- [The task]: The entries below should be given again exactly, minus their pictures.

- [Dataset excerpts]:
◇ ◇ ◇ ◇
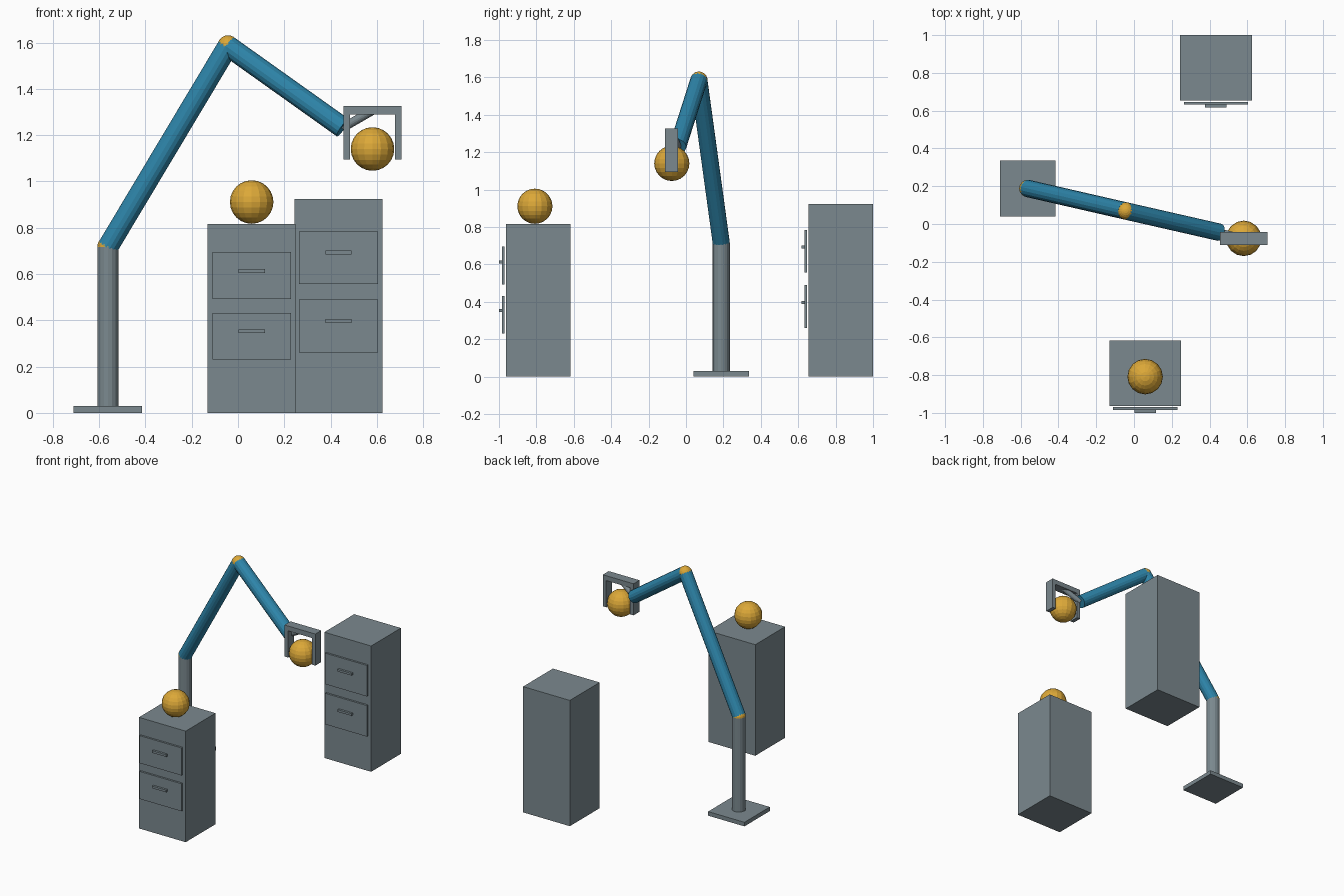
import bpy
import bmesh
from mathutils import Vector

if "Cube" in bpy.data.objects:
    bpy.data.objects.remove(bpy.data.objects["Cube"])


def material(name, hex_code):
    """Flat colour given as sRGB hex, stored as linear."""
    def lin(i):
        c = int(hex_code[i:i + 2], 16) / 255
        return c / 12.92 if c <= 0.04045 else ((c + 0.055) / 1.055) ** 2.4
    m = bpy.data.materials.new(name)
    m.diffuse_color = (lin(0), lin(2), lin(4), 1)
    m.use_nodes = True
    m.node_tree.nodes["Principled BSDF"].inputs["Base Color"].default_value = m.diffuse_color
    return m


GREY = material("steel grey", "7B898F")
BLUE = material("arm blue", "2E86AB")
YELLOW = material("ball yellow", "DCA838")


def finish(name, bm, mat):
    mesh = bpy.data.meshes.new(name)
    bm.to_mesh(mesh)
    bm.free()
    mesh.materials.append(mat)
    ob = bpy.data.objects.new(name, mesh)
    bpy.context.collection.objects.link(ob)
    return ob


def box(name, x, y, z, mat=GREY):
    """Box from (min, max) ranges on each axis."""
    bm = bmesh.new()
    bmesh.ops.create_cube(bm, size=1)
    for v in bm.verts:
        v.co = Vector([(r[0] + r[1]) / 2 + c * (r[1] - r[0])
                       for r, c in zip((x, y, z), v.co)])
    return finish(name, bm, mat)


def ball(name, centre, radius):
    bm = bmesh.new()
    bmesh.ops.create_uvsphere(bm, u_segments=16, v_segments=12, radius=radius)
    ob = finish(name, bm, YELLOW)
    ob.location = centre
    return ob


def rod(name, start, end, radius, mat):
    """Capped cylinder between two points."""
    start, end = Vector(start), Vector(end)
    bm = bmesh.new()
    bmesh.ops.create_cone(bm, cap_ends=True, segments=16, radius1=radius,
                          radius2=radius, depth=(end - start).length)
    ob = finish(name, bm, mat)
    ob.location = (start + end) / 2
    ob.rotation_euler = (end - start).to_track_quat('Z', 'Y').to_euler()
    return ob


def cabinet(name, cx, front, height, drawers, drawer_height):
    """Cabinet body with floating drawer fronts and bar handles."""
    box(name + "_body", (cx - 0.19, cx + 0.19), (front, front + 0.346), (0, height))
    for i, (drawer_z, handle_z) in enumerate(drawers, 1):
        h = drawer_height / 2
        box(f"{name}_drawer_{i}", (cx - 0.17, cx + 0.17),
            (front - 0.021, front - 0.007), (drawer_z - h, drawer_z + h))
        box(f"{name}_handle_{i}", (cx - 0.057, cx + 0.057),
            (front - 0.037, front - 0.021), (handle_z - 0.008, handle_z + 0.008))


# Cabinets
cabinet("front_cabinet", 0.059, -0.963, 0.816,
        [(0.594, 0.613), (0.331, 0.353)], 0.202)
cabinet("back_cabinet", 0.434, 0.654, 0.924,
        [(0.670, 0.693), (0.375, 0.397)], 0.228)

# Arm stand, joints and segments
shoulder = (-0.562, 0.188, 0.717)
elbow = (-0.043, 0.069, 1.585)
wrist = (0.453, -0.044, 1.232)
box("base_plate", (-0.71, -0.415), (0.041, 0.336), (0, 0.03))
rod("post", (-0.562, 0.188, 0.03), shoulder, 0.046, GREY)
rod("lower_arm", shoulder, elbow, 0.046, BLUE)
rod("upper_arm", elbow, wrist, 0.046, BLUE)
ball("shoulder_joint", shoulder, 0.046)
ball("elbow_joint", elbow, 0.046)

# Gripper
rod("wrist_rod", wrist, (0.581, -0.075, 1.306), 0.019, GREY)
box("gripper_bar", (0.456, 0.706), (-0.111, -0.042), (1.29, 1.326))
for side, x in (("left", 0.456), ("right", 0.678)):
    box(side + "_finger", (x, x + 0.028), (-0.111, -0.042), (1.094, 1.326))

# Balls, one held and one resting on the front cabinet
ball("held_ball", (0.581, -0.076, 1.14), 0.094)
ball("resting_ball", (0.059, -0.808, 0.911), 0.094)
◇ ◇ ◇ ◇
- [Exercise answer]:
import bpy
import bmesh
from mathutils import Vector

if "Cube" in bpy.data.objects:
    bpy.data.objects.remove(bpy.data.objects["Cube"])


def material(name, hex_code):
    """Flat colour given as sRGB hex, stored as linear."""
    def lin(i):
        c = int(hex_code[i:i + 2], 16) / 255
        return c / 12.92 if c <= 0.04045 else ((c + 0.055) / 1.055) ** 2.4
    m = bpy.data.materials.new(name)
    m.diffuse_color = (lin(0), lin(2), lin(4), 1)
    m.use_nodes = True
    m.node_tree.nodes["Principled BSDF"].inputs["Base Color"].default_value = m.diffuse_color
    return m


GREY = material("steel grey", "7B898F")
BLUE = material("arm blue", "2E86AB")
YELLOW = material("ball yellow", "DCA838")


def finish(name, bm, mat):
    mesh = bpy.data.meshes.new(name)
    bm.to_mesh(mesh)
    bm.free()
    mesh.materials.append(mat)
    ob = bpy.data.objects.new(name, mesh)
    bpy.context.collection.objects.link(ob)
    return ob


def box(name, x, y, z, mat=GREY):
    """Box from (min, max) ranges on each axis."""
    bm = bmesh.new()
    bmesh.ops.create_cube(bm, size=1)
    for v in bm.verts:
        v.co = Vector([(r[0] + r[1]) / 2 + c * (r[1] - r[0])
                       for r, c in zip((x, y, z), v.co)])
    return finish(name, bm, mat)


def ball(name, centre, radius):
    bm = bmesh.new()
    bmesh.ops.create_uvsphere(bm, u_segments=16, v_segments=12, radius=radius)
    ob = finish(name, bm, YELLOW)
    ob.location = centre
    return ob


def rod(name, start, end, radius, mat):
    """Capped cylinder between two points."""
    start, end = Vector(start), Vector(end)
    bm = bmesh.new()
    bmesh.ops.create_cone(bm, cap_ends=True, segments=16, radius1=radius,
                          radius2=radius, depth=(end - start).length)
    ob = finish(name, bm, mat)
    ob.location = (start + end) / 2
    ob.rotation_euler = (end - start).to_track_quat('Z', 'Y').to_euler()
    return ob


def cabinet(name, cx, front, height, drawers, drawer_height):
    """Cabinet body with floating drawer fronts and bar handles."""
    box(name + "_body", (cx - 0.19, cx + 0.19), (front, front + 0.346), (0, height))
    for i, (drawer_z, handle_z) in enumerate(drawers, 1):
        h = drawer_height / 2
        box(f"{name}_drawer_{i}", (cx - 0.17, cx + 0.17),
            (front - 0.021, front - 0.007), (drawer_z - h, drawer_z + h))
        box(f"{name}_handle_{i}", (cx - 0.057, cx + 0.057),
            (front - 0.037, front - 0.021), (handle_z - 0.008, handle_z + 0.008))


# Cabinets
cabinet("front_cabinet", 0.059, -0.963, 0.816,
        [(0.594, 0.613), (0.331, 0.353)], 0.202)
cabinet("back_cabinet", 0.434, 0.654, 0.924,
        [(0.670, 0.693), (0.375, 0.397)], 0.228)

# Arm stand, joints and segments
shoulder = (-0.562, 0.188, 0.717)
elbow = (-0.043, 0.069, 1.585)
wrist = (0.453, -0.044, 1.232)
box("base_plate", (-0.71, -0.415), (0.041, 0.336), (0, 0.03))
rod("post", (-0.562, 0.188, 0.03), shoulder, 0.046, GREY)
rod("lower_arm", shoulder, elbow, 0.046, BLUE)
rod("upper_arm", elbow, wrist, 0.046, BLUE)
ball("shoulder_joint", shoulder, 0.046)
ball("elbow_joint", elbow, 0.046)

# Gripper
rod("wrist_rod", wrist, (0.581, -0.075, 1.306), 0.019, GREY)
box("gripper_bar", (0.456, 0.706), (-0.111, -0.042), (1.29, 1.326))
for side, x in (("left", 0.456), ("right", 0.678)):
    box(side + "_finger", (x, x + 0.028), (-0.111, -0.042), (1.094, 1.326))

# Balls, one held and one resting on the front cabinet
ball("held_ball", (0.581, -0.076, 1.14), 0.094)
ball("resting_ball", (0.059, -0.808, 0.911), 0.094)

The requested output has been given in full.